  3. A syllable is a word or part of a word which has one vowel sound and is spoken as a unit. (boy is a one-syllable word; chil dren is a two-syllable word; or na ment is a three syllable word. In every word of two or more syllables one syllable is given more emphasis than the other. This extra emphasis is called accent, and is shown in the dictionary by an accent mark ( ' )

  4. (In meet' ing the first syllable is accented.) Most words have only one accented syllable, but some have more than one (in' for ma' tion). The accent that is the heavier is called the primary accent. The other accent is called the secondary accent.

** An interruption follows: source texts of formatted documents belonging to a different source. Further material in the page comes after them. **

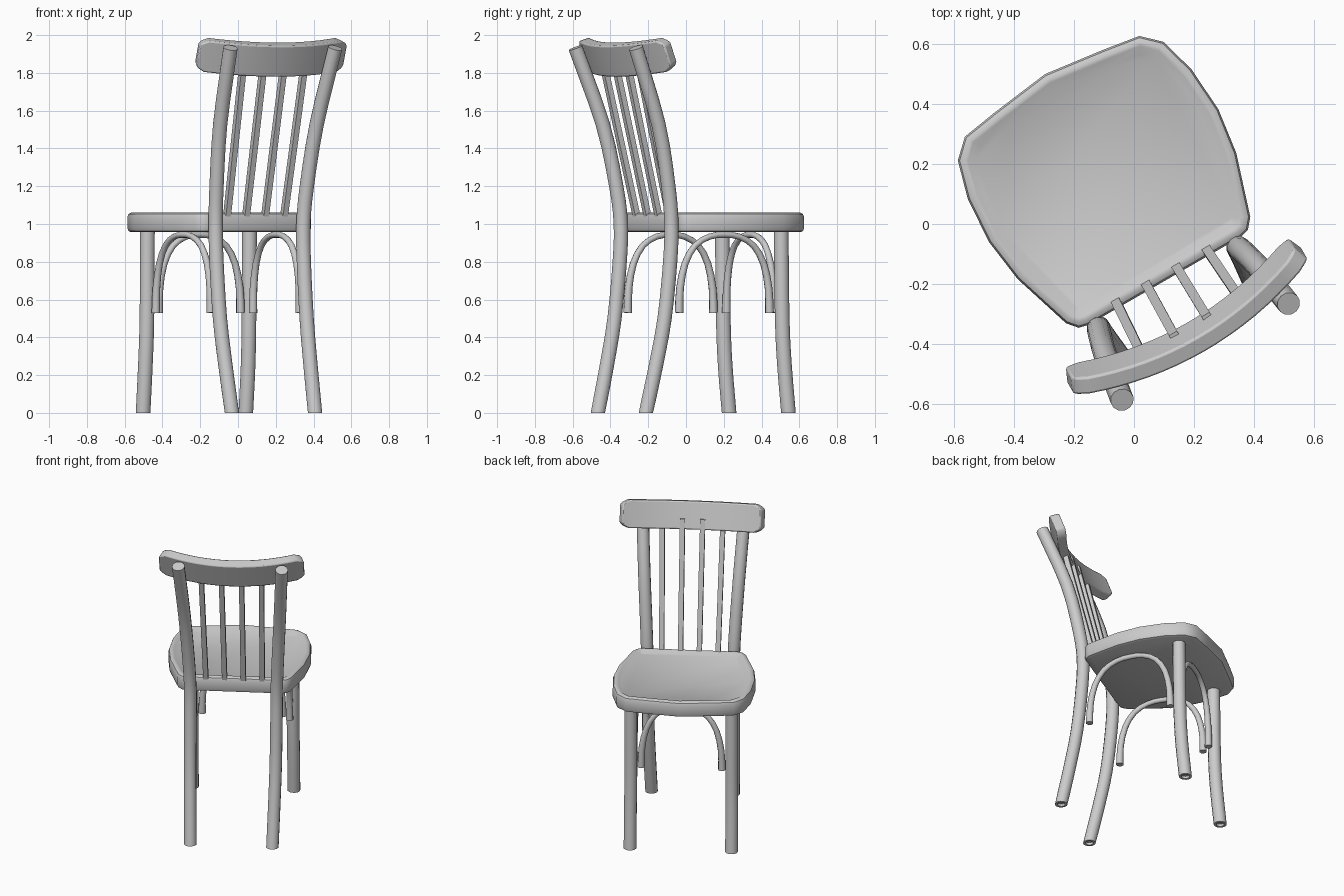
import bpy, bmesh, math
from mathutils import Vector, Matrix

cube = bpy.data.objects.get("Cube")
if cube:
    bpy.data.objects.remove(cube, do_unlink=True)

wood = bpy.data.materials.new("grey wood")
wood.use_nodes = True
GREY = (0.6, 0.6, 0.6, 1)
wood.diffuse_color = GREY
wood.node_tree.nodes["Principled BSDF"].inputs["Base Color"].default_value = GREY

# the chair is turned, facing back and to the right
PLACE = Matrix.Rotation(math.radians(30), 4, "Z") @ Matrix.Translation((-0.007, 0, 0))
X, Y, Z = Vector((1, 0, 0)), Vector((0, 1, 0)), Vector((0, 0, 1))


def loft(name, rings, bevel=0, recess=0):
    """Skin closed rings of points, cap both ends."""
    bm = bmesh.new()
    loops = [[bm.verts.new(p) for p in ring] for ring in rings]
    n = len(loops[0])
    for a, b in zip(loops, loops[1:]):
        for i in range(n):
            j = (i + 1) % n
            bm.faces.new((a[i], a[j], b[j], b[i]))
    first = bm.faces.new(loops[0])
    bm.faces.new(loops[-1])
    bmesh.ops.recalc_face_normals(bm, faces=bm.faces[:])
    if recess:
        bmesh.ops.inset_region(bm, faces=[first], thickness=recess)
        bmesh.ops.inset_region(bm, faces=[first], thickness=0.002, depth=-recess)
    mesh = bpy.data.meshes.new(name)
    bm.to_mesh(mesh)
    bm.free()
    mesh.transform(PLACE)
    mesh.materials.append(wood)
    obj = bpy.data.objects.new(name, mesh)
    bpy.context.collection.objects.link(obj)
    if bevel:
        mod = obj.modifiers.new("soft edges", "BEVEL")
        mod.width, mod.segments, mod.limit_method = bevel, 2, "ANGLE"
        mod.angle_limit = math.radians(40)
    bpy.ops.object.select_all(action="DESELECT")
    obj.select_set(True)
    bpy.context.view_layer.objects.active = obj
    bpy.ops.object.shade_smooth_by_angle(angle=math.radians(40))
    return obj


def smooth_path(points, steps=3):
    """Catmull-Rom curve through the points."""
    p = [Vector(q) for q in points]
    p = [2 * p[0] - p[1]] + p + [2 * p[-1] - p[-2]]
    out = []
    for a, b, c, d in zip(p, p[1:], p[2:], p[3:]):
        for k in range(steps):
            t = k / steps
            out.append(0.5 * (2 * b + (c - a) * t + (2 * a - 5 * b + 4 * c - d) * t * t
                              + (3 * b - a - 3 * c + d) * t ** 3))
    return out + [p[-2]]


def tube(name, path, radius, sides=12, ref=X, flat_start=True, recess=0):
    """Round bar along a path; radius is a function of the position 0..1."""
    rings = []
    last = len(path) - 1
    for i, p in enumerate(path):
        t = (path[min(i + 1, last)] - path[max(i - 1, 0)]).normalized()
        if i == 0 and flat_start:
            t = Z
        a = (ref - t * ref.dot(t)).normalized()
        b = t.cross(a)
        r = radius(i / last)
        angles = [math.tau * (k + 0.5) / sides for k in range(sides)]
        rings.append([p + r * (math.cos(w) * a + math.sin(w) * b) for w in angles])
    return loft(name, rings, recess=recess)


# seat: rounded trapezoid with a sunken top
half = [(0.293, -0.215), (0.325, -0.207), (0.354, -0.173), (0.42, 0.035), (0.441, 0.19),
        (0.43, 0.35), (0.395, 0.476), (0.335, 0.533), (0.21, 0.553)]
outline = [Vector(p) for p in half + [(0, 0.58)] + [(-x, y) for x, y in reversed(half)]]


def inset(points, amount):
    result = []
    for i, p in enumerate(points):
        d1 = (p - points[i - 1]).normalized()
        d2 = (points[(i + 1) % len(points)] - p).normalized()
        n = Vector((-d1.y - d2.y, d1.x + d2.x)).normalized()
        result.append(p + n * amount)
    return result


seat_profile = [(0.02, 0.957), (0.006, 0.963), (0, 0.98), (0, 1.035), (0.006, 1.052),
                (0.02, 1.06), (0.034, 1.058), (0.06, 1.042)]
loft("seat", [[(p.x, p.y, z) for p in inset(outline, d)] for d, z in seat_profile])

for side, label in ((-1, "left"), (1, "right")):
    # rear leg and back post in one bent bar
    post = [(0.254, -0.388, 0), (0.26, -0.33, 0.25), (0.265, -0.28, 0.5), (0.267, -0.247, 0.8),
            (0.268, -0.24, 1), (0.276, -0.263, 1.2), (0.295, -0.335, 1.53), (0.32, -0.487, 1.933)]
    tube(label + "_back_post", smooth_path([(side * x, y, z) for x, y, z in post]),
         lambda t: 0.039, recess=0.015)

    # front leg, splayed forward at the foot
    leg = [(0.314, 0.449, 0), (0.314, 0.425, 0.25), (0.312, 0.412, 0.5), (0.312, 0.406, 0.97)]
    tube(label + "_front_leg", smooth_path([(side * x, y, z) for x, y, z in leg]),
         lambda t: 0.04, recess=0.015)

# bentwood arches under the seat
rise = [(-1, 0.53), (-0.98, 0.66), (-0.87, 0.79), (-0.65, 0.885), (-0.33, 0.933)]
arch = rise + [(0, 0.943)] + [(-s, z) for s, z in reversed(rise)]


def arch_bar(name, start, end, ref):
    mid, reach = (start + end) / 2, (end - start) / 2
    path = smooth_path([mid + reach * s + Z * z for s, z in arch], 2)
    tube(name, path, lambda t: 0.016 + 0.007 * abs(2 * t - 1) ** 2, 10, ref, False)


arch_bar("front_arch", Vector((-0.25, 0.395, 0)), Vector((0.25, 0.395, 0)), Y)
for side, label in ((-1, "left"), (1, "right")):
    arch_bar(label + "_side_arch", Vector((side * 0.272, -0.195, 0)),
             Vector((side * 0.297, 0.343, 0)), X)

# four square back slats
for i, s in enumerate((-1, -1 / 3, 1 / 3, 1)):
    path = [Vector((s * 0.174, -0.195, 1.03)), Vector((s * 0.188, -0.395, 1.86))]
    tube("back_slat_%d" % (i + 1), path, lambda t: 0.022, 4)

# curved top rail, leaning back, with cut corners
lean = math.radians(20)
up = Vector((0, -math.sin(lean), math.cos(lean)))
forward = Vector((0, math.cos(lean), math.sin(lean)))
BOW = 0.47
stations = [(-0.44, 0.62), (-0.425, 0.82), (-0.395, 1)]
stations += [(0.395 * k / 8, 1) for k in range(-7, 8)]
stations += [(-u, h) for u, h in reversed(stations[:3])]
rings = []
for u, h in stations:
    centre = Vector((0, -0.4285, 1.87)) + X * u + forward * (BOW * u * u)
    normal = (forward - X * (2 * BOW * u)).normalized()
    rings.append([centre + normal * (0.03 * a) + up * (0.088 * h * b)
                  for a, b in ((-1, -1), (1, -1), (1, 1), (-1, 1))])
loft("top_rail", rings, bevel=0.008)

  5. In your dictionary each word is re-spelled according to its pronunciation. The vowels are marked according to their sounds, and the accented syllables are shown. The marks for the vowel sounds are called diacritical marks. These marks vary from dictionary to dictionary. Please consult the beginning of your own dictionary for the explanation of diacritical marks used in that particular publication.

  6. The two words at the top of each dictionary page are called guide words. The guide words are the first and last words on that particular page.

SPECIAL WORDS

  1. Compound Words are made by writing two small words together to make one larger word. (newspaper, somebody)

  2. A root word is the root, or beginning word, from which another word is made. Play is the root word of plays, played and playing.

  3. Derived words are words that come from other words. Suitable is derived from suit; advertisement from advertise. Sometimes the spelling of the root word is slightly changed in the derived word.

  4. A synonym is a word having almost the same meaning as another word. (replied - answered; accurate - exact)

  5. An antonym is a word that is opposite in meaning to another word. (private -public; good - bad)

  6. Homonyms are words that are pronounced alike but which are spelled in different ways and have different meanings (knew - new; steel - steal; deer - dear)